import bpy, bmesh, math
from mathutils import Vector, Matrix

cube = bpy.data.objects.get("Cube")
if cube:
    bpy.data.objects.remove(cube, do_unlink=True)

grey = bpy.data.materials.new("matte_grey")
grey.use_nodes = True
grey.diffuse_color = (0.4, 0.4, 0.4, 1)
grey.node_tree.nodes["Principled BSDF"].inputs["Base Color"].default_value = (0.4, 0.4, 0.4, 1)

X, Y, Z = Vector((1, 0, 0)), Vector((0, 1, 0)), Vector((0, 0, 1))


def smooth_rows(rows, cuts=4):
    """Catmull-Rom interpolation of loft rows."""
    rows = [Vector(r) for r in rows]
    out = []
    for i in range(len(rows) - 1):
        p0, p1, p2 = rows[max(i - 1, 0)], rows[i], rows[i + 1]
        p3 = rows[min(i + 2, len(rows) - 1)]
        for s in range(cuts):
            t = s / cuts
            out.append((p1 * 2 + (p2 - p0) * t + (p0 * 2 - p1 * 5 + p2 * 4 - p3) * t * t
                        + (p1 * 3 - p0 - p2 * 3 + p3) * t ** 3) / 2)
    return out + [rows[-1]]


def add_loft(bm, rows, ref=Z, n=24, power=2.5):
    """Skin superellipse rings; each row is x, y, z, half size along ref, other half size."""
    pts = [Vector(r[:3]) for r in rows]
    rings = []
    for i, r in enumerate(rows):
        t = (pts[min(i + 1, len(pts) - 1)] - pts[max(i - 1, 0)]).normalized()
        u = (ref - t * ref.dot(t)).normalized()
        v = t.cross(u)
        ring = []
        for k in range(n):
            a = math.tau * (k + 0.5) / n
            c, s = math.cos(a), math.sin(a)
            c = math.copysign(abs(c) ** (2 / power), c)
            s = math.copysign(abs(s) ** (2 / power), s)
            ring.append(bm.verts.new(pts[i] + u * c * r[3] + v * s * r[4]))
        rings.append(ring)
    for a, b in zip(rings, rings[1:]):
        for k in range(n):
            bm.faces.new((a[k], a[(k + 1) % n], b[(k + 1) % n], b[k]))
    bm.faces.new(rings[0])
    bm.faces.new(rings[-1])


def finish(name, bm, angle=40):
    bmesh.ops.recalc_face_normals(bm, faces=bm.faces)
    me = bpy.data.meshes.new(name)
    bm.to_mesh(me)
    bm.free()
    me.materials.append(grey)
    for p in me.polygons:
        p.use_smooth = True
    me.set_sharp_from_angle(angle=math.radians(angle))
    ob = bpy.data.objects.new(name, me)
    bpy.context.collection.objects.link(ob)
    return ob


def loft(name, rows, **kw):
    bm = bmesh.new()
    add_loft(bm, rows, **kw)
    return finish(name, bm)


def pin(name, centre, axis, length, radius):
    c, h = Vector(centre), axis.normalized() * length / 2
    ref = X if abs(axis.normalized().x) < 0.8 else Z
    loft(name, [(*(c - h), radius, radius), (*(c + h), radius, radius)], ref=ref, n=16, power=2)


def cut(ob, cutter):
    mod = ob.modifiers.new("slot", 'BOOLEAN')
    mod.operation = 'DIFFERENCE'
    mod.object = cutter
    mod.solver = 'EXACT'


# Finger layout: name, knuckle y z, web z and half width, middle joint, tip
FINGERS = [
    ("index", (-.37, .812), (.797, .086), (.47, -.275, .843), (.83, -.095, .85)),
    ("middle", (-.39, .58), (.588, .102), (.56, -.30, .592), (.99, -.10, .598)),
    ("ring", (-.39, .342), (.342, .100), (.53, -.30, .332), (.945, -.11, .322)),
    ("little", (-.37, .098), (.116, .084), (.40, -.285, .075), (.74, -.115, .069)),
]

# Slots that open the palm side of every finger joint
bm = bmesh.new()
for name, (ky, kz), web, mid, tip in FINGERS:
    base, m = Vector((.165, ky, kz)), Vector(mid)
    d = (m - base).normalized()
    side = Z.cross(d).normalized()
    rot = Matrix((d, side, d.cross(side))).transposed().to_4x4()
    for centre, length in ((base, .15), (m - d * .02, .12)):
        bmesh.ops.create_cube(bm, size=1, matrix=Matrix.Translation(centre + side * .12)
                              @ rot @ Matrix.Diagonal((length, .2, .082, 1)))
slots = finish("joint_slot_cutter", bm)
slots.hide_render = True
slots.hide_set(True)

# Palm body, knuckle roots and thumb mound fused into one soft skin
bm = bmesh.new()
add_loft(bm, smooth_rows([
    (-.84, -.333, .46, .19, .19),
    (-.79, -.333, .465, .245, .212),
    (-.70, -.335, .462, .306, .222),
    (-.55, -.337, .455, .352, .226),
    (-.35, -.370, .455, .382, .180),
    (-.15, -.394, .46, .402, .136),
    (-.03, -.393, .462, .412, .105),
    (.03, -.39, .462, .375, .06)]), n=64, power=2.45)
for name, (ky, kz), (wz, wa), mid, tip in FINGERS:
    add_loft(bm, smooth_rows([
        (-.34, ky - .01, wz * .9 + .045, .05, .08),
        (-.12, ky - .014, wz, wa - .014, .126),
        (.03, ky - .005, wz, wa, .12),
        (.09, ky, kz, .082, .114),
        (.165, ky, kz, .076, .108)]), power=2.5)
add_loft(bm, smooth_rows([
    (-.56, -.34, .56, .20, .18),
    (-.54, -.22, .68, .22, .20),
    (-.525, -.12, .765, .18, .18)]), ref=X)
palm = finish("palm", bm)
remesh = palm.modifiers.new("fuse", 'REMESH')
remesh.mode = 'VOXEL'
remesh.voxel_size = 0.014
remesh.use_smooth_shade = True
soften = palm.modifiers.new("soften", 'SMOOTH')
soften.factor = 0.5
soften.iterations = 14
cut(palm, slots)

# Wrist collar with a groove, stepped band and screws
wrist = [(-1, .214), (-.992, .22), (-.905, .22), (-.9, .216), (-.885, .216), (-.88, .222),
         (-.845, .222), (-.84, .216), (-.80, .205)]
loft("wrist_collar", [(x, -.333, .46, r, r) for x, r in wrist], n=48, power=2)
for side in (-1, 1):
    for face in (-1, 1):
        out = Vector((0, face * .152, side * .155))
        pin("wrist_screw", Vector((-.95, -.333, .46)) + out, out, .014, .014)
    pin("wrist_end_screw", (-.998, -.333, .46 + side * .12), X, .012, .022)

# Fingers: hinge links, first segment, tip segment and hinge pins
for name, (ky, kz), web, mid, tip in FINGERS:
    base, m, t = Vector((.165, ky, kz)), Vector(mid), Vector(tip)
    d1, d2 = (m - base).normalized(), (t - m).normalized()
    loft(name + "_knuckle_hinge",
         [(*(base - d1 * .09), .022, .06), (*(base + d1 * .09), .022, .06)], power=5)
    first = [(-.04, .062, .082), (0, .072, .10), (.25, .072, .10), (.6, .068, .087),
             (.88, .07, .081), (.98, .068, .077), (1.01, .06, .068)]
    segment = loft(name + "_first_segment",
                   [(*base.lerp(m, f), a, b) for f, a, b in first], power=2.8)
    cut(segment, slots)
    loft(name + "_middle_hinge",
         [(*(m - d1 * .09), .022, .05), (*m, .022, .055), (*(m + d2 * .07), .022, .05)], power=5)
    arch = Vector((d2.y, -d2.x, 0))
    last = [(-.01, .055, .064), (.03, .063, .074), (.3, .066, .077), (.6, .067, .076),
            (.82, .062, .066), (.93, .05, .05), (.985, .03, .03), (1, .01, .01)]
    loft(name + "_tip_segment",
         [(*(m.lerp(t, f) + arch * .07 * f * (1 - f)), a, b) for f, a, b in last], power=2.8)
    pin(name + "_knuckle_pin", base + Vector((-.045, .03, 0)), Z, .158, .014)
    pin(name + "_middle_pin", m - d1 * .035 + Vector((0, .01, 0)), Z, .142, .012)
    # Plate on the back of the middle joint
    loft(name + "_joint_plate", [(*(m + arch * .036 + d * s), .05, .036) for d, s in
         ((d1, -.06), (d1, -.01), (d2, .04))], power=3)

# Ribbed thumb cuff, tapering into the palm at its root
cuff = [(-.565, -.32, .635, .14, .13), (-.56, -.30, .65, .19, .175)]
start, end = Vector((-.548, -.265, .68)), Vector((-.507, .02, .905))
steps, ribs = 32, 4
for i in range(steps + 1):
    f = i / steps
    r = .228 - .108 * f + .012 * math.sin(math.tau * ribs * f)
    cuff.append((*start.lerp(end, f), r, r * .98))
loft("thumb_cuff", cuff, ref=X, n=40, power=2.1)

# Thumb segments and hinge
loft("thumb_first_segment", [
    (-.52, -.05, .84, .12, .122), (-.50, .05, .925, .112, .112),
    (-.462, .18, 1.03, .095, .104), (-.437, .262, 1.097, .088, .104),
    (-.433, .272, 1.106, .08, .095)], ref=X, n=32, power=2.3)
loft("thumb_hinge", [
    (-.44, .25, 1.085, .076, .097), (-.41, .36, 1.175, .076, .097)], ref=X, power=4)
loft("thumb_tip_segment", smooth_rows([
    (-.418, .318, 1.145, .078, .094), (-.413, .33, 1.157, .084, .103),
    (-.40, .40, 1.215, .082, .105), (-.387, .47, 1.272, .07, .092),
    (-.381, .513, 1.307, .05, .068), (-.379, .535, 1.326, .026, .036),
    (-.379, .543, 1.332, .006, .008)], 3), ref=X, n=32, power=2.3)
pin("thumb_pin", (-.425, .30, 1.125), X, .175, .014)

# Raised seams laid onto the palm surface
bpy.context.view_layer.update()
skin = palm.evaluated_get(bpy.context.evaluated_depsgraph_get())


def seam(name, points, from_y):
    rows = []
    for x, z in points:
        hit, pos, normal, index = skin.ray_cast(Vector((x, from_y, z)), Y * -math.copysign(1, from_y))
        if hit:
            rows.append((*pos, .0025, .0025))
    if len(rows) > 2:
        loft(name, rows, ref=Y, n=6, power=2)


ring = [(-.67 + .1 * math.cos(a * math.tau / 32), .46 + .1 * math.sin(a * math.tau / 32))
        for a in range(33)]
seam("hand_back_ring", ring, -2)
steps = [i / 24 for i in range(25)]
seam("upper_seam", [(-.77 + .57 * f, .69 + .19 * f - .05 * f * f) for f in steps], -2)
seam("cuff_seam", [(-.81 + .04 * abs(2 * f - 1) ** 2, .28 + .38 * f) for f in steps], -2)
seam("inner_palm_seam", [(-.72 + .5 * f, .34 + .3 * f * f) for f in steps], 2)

● ● ● ● ●

▶ YOUR GOAL: For each line above that holds the string "angle", provide a copy of that line.

▶ EXERCISE RESULT:
def finish(name, bm, angle=40):
    me.set_sharp_from_angle(angle=math.radians(angle))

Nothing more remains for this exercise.